Individuals who have a FINCEN Identifier bear the responsibility of keeping their CTA Information current with FINCEN and must report a change of any CTA Information within thirty (30) days after such change.
Benefits of FINCEN Identifiers
The use of a FINCEN identifier has three important benefits:
What are the reporting deadlines?
Initial Report deadlines:
Updated Report deadlines (FINCEN Identifiers not used):
Updated Report deadlines (using FINCEN Identifiers):
Part 4 – Access to Disclosed Information
Is this public information/Who has access?
No, this is not public information.
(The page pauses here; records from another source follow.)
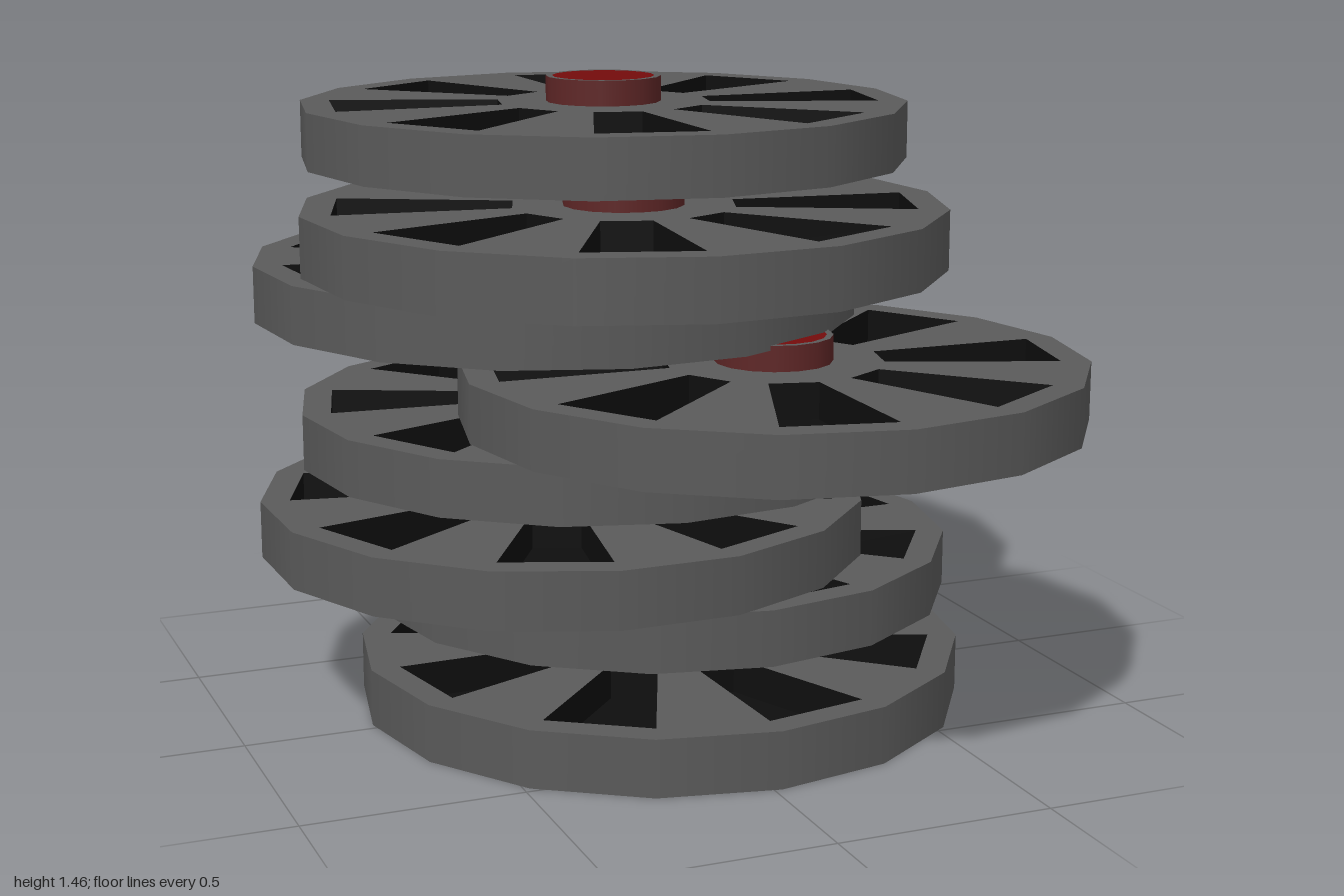
import * as THREE from 'three';

const material = (name, color, side = THREE.DoubleSide) => {
  const m = new THREE.MeshStandardMaterial({ color, side });
  m.name = name;
  return m;
};

const SIDES = 16, RADIUS = 0.713, HEIGHT = 0.133, PITCH = 0.181;
const HUB_R = 0.135, HUB_BOTTOM = 0.1, HUB_TOP = 0.192;
const POCKET_FLOOR = 0.05;
const rad = THREE.MathUtils.degToRad;

// Corners of one wedge pocket, as [radius, angle] turned by a start angle
const wedge = (start) => [[0.25, 0], [0.645, 0], [0.645, 22.5], [0.25, 26]]
  .map(([r, a]) => new THREE.Vector2(r * Math.cos(rad(a + start)), r * Math.sin(rad(a + start))));

// Top plate: sixteen-sided, with eight wedge openings and a hub hole
function plateGeometry() {
  const ring = (r) => Array.from({ length: SIDES }, (_, i) => {
    const a = (i / SIDES) * Math.PI * 2;
    return new THREE.Vector2(r * Math.cos(a), r * Math.sin(a));
  });
  const shape = new THREE.Shape(ring(RADIUS));
  shape.holes.push(new THREE.Path(ring(HUB_R)));
  for (let k = 0; k < 8; k++) {
    shape.holes.push(new THREE.Path(wedge(k * 45).map((p) => new THREE.Vector2(p.x, -p.y))));
  }
  return new THREE.ShapeGeometry(shape).rotateX(-Math.PI / 2).translate(0, HEIGHT, 0);
}

// Open-topped pockets: a floor and four walls each
function pocketGeometry() {
  const pos = [];
  const quad = (a, b, c, d) => [a, b, c, a, c, d].forEach((p) => pos.push(...p));
  for (let k = 0; k < 8; k++) {
    const c = wedge(k * 45);
    const low = c.map((p) => [p.x, POCKET_FLOOR, p.y]);
    const high = c.map((p) => [p.x, HEIGHT, p.y]);
    quad(low[3], low[2], low[1], low[0]);
    for (let i = 0; i < 4; i++) {
      const j = (i + 1) % 4;
      quad(low[i], low[j], high[j], high[i]);
    }
  }
  const g = new THREE.BufferGeometry();
  g.setAttribute('position', new THREE.Float32BufferAttribute(pos, 3));
  g.computeVertexNormals();
  return g;
}

export function createModel() {
  const grey = material('grey', 0x5a5a5a);
  const black = material('black', 0x0e0e0e);
  const hubRed = material('dull red', 0x5e2626);
  const capRed = material('deep red', 0x740b0b);

  const tubeHeight = HUB_TOP - HUB_BOTTOM;
  const parts = [
    ['rim', new THREE.CylinderGeometry(RADIUS, RADIUS, HEIGHT, SIDES, 1, true).translate(0, HEIGHT / 2, 0), grey],
    ['plate', plateGeometry(), grey],
    ['pockets', pocketGeometry(), black],
    ['hub', new THREE.CylinderGeometry(HUB_R, HUB_R, tubeHeight, SIDES, 1, true)
      .translate(0, HUB_BOTTOM + tubeHeight / 2, 0), hubRed],
    ['hubLip', new THREE.RingGeometry(0.12, HUB_R, SIDES).rotateX(-Math.PI / 2).translate(0, HUB_TOP, 0), grey],
    ['hubCap', new THREE.CircleGeometry(0.12, SIDES).rotateX(-Math.PI / 2).translate(0, HUB_TOP, 0), capRed],
  ];

  // Each wheel in the pile, bottom to top: x, z and turn in degrees
  const wheels = [
    [0.018, -0.021, 22.5],
    [0.12, -0.285, 23],
    [-0.185, -0.13, 10],
    [-0.053, -0.273, 4],
    [0.17, 0.289, 1],
    [-0.162, -0.24, 29],
    [-0.162, 0.216, 6.5],
    [-0.052, -0.196, 0],
  ];

  const model = new THREE.Group();
  model.name = 'wheelPile';
  wheels.forEach(([x, z, turn], i) => {
    const wheel = new THREE.Group();
    wheel.name = `wheel${i + 1}`;
    for (const [name, geometry, mat] of parts) {
      const mesh = new THREE.Mesh(geometry, mat);
      mesh.name = name;
      wheel.add(mesh);
    }
    wheel.position.set(x, i * PITCH, z);
    wheel.rotation.y = -rad(turn);
    model.add(wheel);
  });
  return model;
}
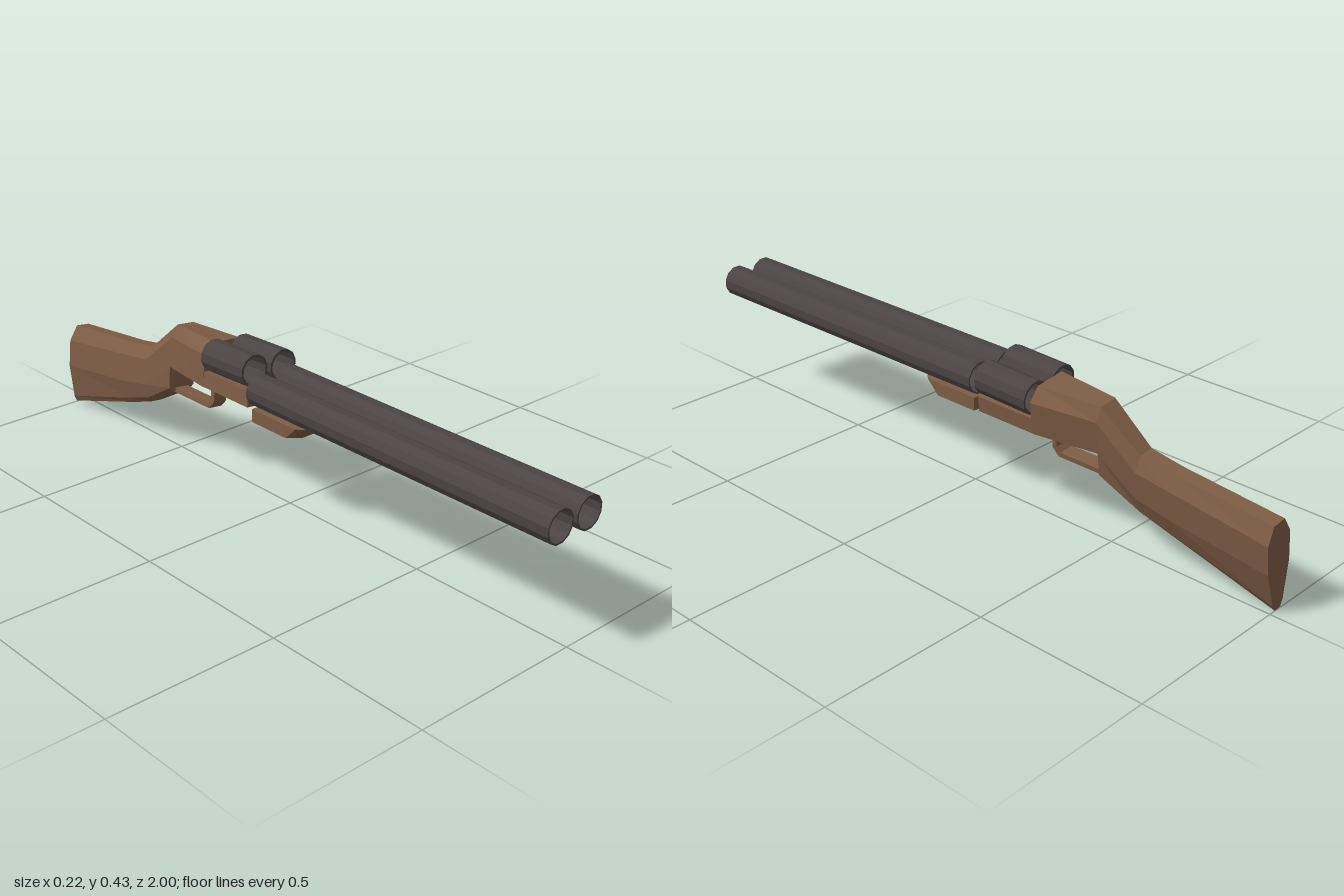
import * as THREE from 'three';

const wood = new THREE.MeshStandardMaterial({ name: 'walnut wood', color: 0x7d5c44, flatShading: true });
const metal = new THREE.MeshStandardMaterial({ name: 'gunmetal', color: 0x4b4344, flatShading: true });

function part(name, geometry, material, parent) {
  const mesh = new THREE.Mesh(geometry, material);
  mesh.name = name;
  parent.add(mesh);
  return mesh;
}

// Skin over a series of convex rings, counterclockwise seen from the last ring's side
function loft(rings) {
  const n = rings[0].length, index = [];
  for (let r = 0; r < rings.length - 1; r++) {
    for (let i = 0; i < n; i++) {
      const a = r * n + i, b = r * n + (i + 1) % n;
      index.push(a, b, b + n, a, b + n, a + n);
    }
  }
  const last = (rings.length - 1) * n;
  for (let i = 1; i < n - 1; i++) {
    index.push(0, i + 1, i, last, last + i, last + i + 1);
  }
  const g = new THREE.BufferGeometry();
  g.setAttribute('position', new THREE.Float32BufferAttribute(rings.flat(2), 3));
  g.setIndex(index);
  const flat = g.toNonIndexed();
  flat.computeVertexNormals();
  return flat;
}

// Mirrors a half outline [halfWidth, y], listed bottom to top, into a ring at z
function mirrorRing(z, half) {
  const right = half.map(([w, y]) => [w, y, z]);
  const left = half.map(([w, y]) => [-w, y, z]).reverse();
  return [...right, ...left];
}

// Open twelve-sided pipe along z
function pipe(outer, inner, length) {
  const h = length / 2;
  const profile = [[outer, -h], [outer, h], [inner, h], [inner, -h], [outer, -h]]
    .map(([x, y]) => new THREE.Vector2(x, y));
  return new THREE.LatheGeometry(profile, 12, Math.PI / 12).rotateX(Math.PI / 2);
}

export function createModel() {
  const model = new THREE.Group();
  model.name = 'doubleBarrelGun';

  // Barrels
  for (const [name, x] of [['rightBarrel', -0.062], ['leftBarrel', 0.043]]) {
    part(name, pipe(0.047, 0.042, 1.06), metal, model).position.set(x, 0.354, 0.47);
  }

  // Fore-end under the barrels, with clipped front corners and a sloping nose
  const foreRing = (y, nose, shoulder) => [
    [-0.088, y, -0.06], [-0.088, y, shoulder], [-0.052, y, nose],
    [0.032, y, nose], [0.068, y, shoulder], [0.068, y, -0.06],
  ];
  part('foreEnd', loft([foreRing(0.263, 0.11, 0.08), foreRing(0.302, 0.16, 0.12)]), wood, model);

  // Rear half, leaning to one side
  const rear = new THREE.Group();
  rear.name = 'rearHalf';
  rear.position.set(-0.033, 0, 0);
  rear.rotation.z = -0.115;
  model.add(rear);

  // Butt stock and wrist
  part('stock', loft([
    mirrorRing(-1, [[0.011, 0.004], [0.021, 0.022], [0.045, 0.13], [0.046, 0.215], [0.022, 0.262]]),
    mirrorRing(-0.7, [[0.016, 0.096], [0.028, 0.112], [0.046, 0.17], [0.046, 0.255], [0.022, 0.292]]),
    mirrorRing(-0.6, [[0.02, 0.13], [0.034, 0.145], [0.047, 0.19], [0.047, 0.27], [0.023, 0.308]]),
    mirrorRing(-0.48, [[0.03, 0.2], [0.046, 0.215], [0.049, 0.28], [0.049, 0.375], [0.029, 0.412]]),
  ]), wood, rear);

  // Receiver body, widening forward
  part('receiver', loft([
    mirrorRing(-0.48, [[0.049, 0.283], [0.049, 0.375], [0.029, 0.412]]),
    mirrorRing(-0.285, [[0.08, 0.286], [0.083, 0.382], [0.047, 0.417]]),
  ]), wood, rear);

  // Bed below the chambers
  part('chamberBed', new THREE.BoxGeometry(0.16, 0.046, 0.2), wood, rear)
    .position.set(0, 0.31, -0.19);

  // Chambers, slightly raised at the front
  for (const [name, x] of [['rightChamber', -0.053], ['leftChamber', 0.053]]) {
    const chamber = part(name, pipe(0.048, 0.041, 0.178), metal, rear);
    chamber.position.set(x, 0.384, -0.19);
    chamber.rotation.x = -0.03;
  }

  // Trigger guard: bent strap, drawn in (-z, y) and extruded across
  const guard = new THREE.Shape([
    [0.3, 0.29], [0.3, 0.222], [0.32, 0.2], [0.49, 0.2], [0.49, 0.214],
    [0.327, 0.214], [0.315, 0.228], [0.315, 0.29],
  ].map(([x, y]) => new THREE.Vector2(x, y)));
  const guardGeometry = new THREE.ExtrudeGeometry(guard, { depth: 0.046, bevelEnabled: false })
    .translate(0, 0, -0.023).rotateY(Math.PI / 2);
  part('triggerGuard', guardGeometry, wood, rear);

  return model;
}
The FINCEN database will not be publicly accessible or available for commercial purposes, nor will the FINCEN database be subject to discovery during civil litigation or to Freedom of Information Act requests.
The Regulations only allow Federal U.S. law enforcement and taxing agencies to have immediate access to Reporting Company information and CTA Information in the FINCEN database.
The Act authorizes FINCEN to disclose Reporting Company information and CTA Information to authorized state government authorities, certain foreign governments and financial institutions, subject to effective safeguards and controls in order to “provide essential information to law enforcement, national security agencies, and others to help prevent criminals, terrorists, proliferators, and corrupt oligarchs from hiding illicit money or other property in the United States” as FINCEN has stated.
While there is certainly a concern about data breaches, some comfort can be found in the fact that it is not a database that is accessible by the general public.
For further information and guidance regarding compliance with the Corporate Transparency Act, please reach out to the authors – Adam Haberfield or Jack Vrablik in the firm’s Corporate and Real Estate practice groups – or reach out directly to your regular OLSS contact.
DISCLAIMER: This summary is not legal advice and does not create any attorney-client relationship. Before the firm can provide legal advice to any person or entity, the specific facts at issue must be reviewed by an attorney at the firm. Before an attorney-client relationship is formed, the firm must have a signed engagement letter with a client setting forth the firm’s scope and terms of representation. The information contained in this alert is based upon the law at the time of publication.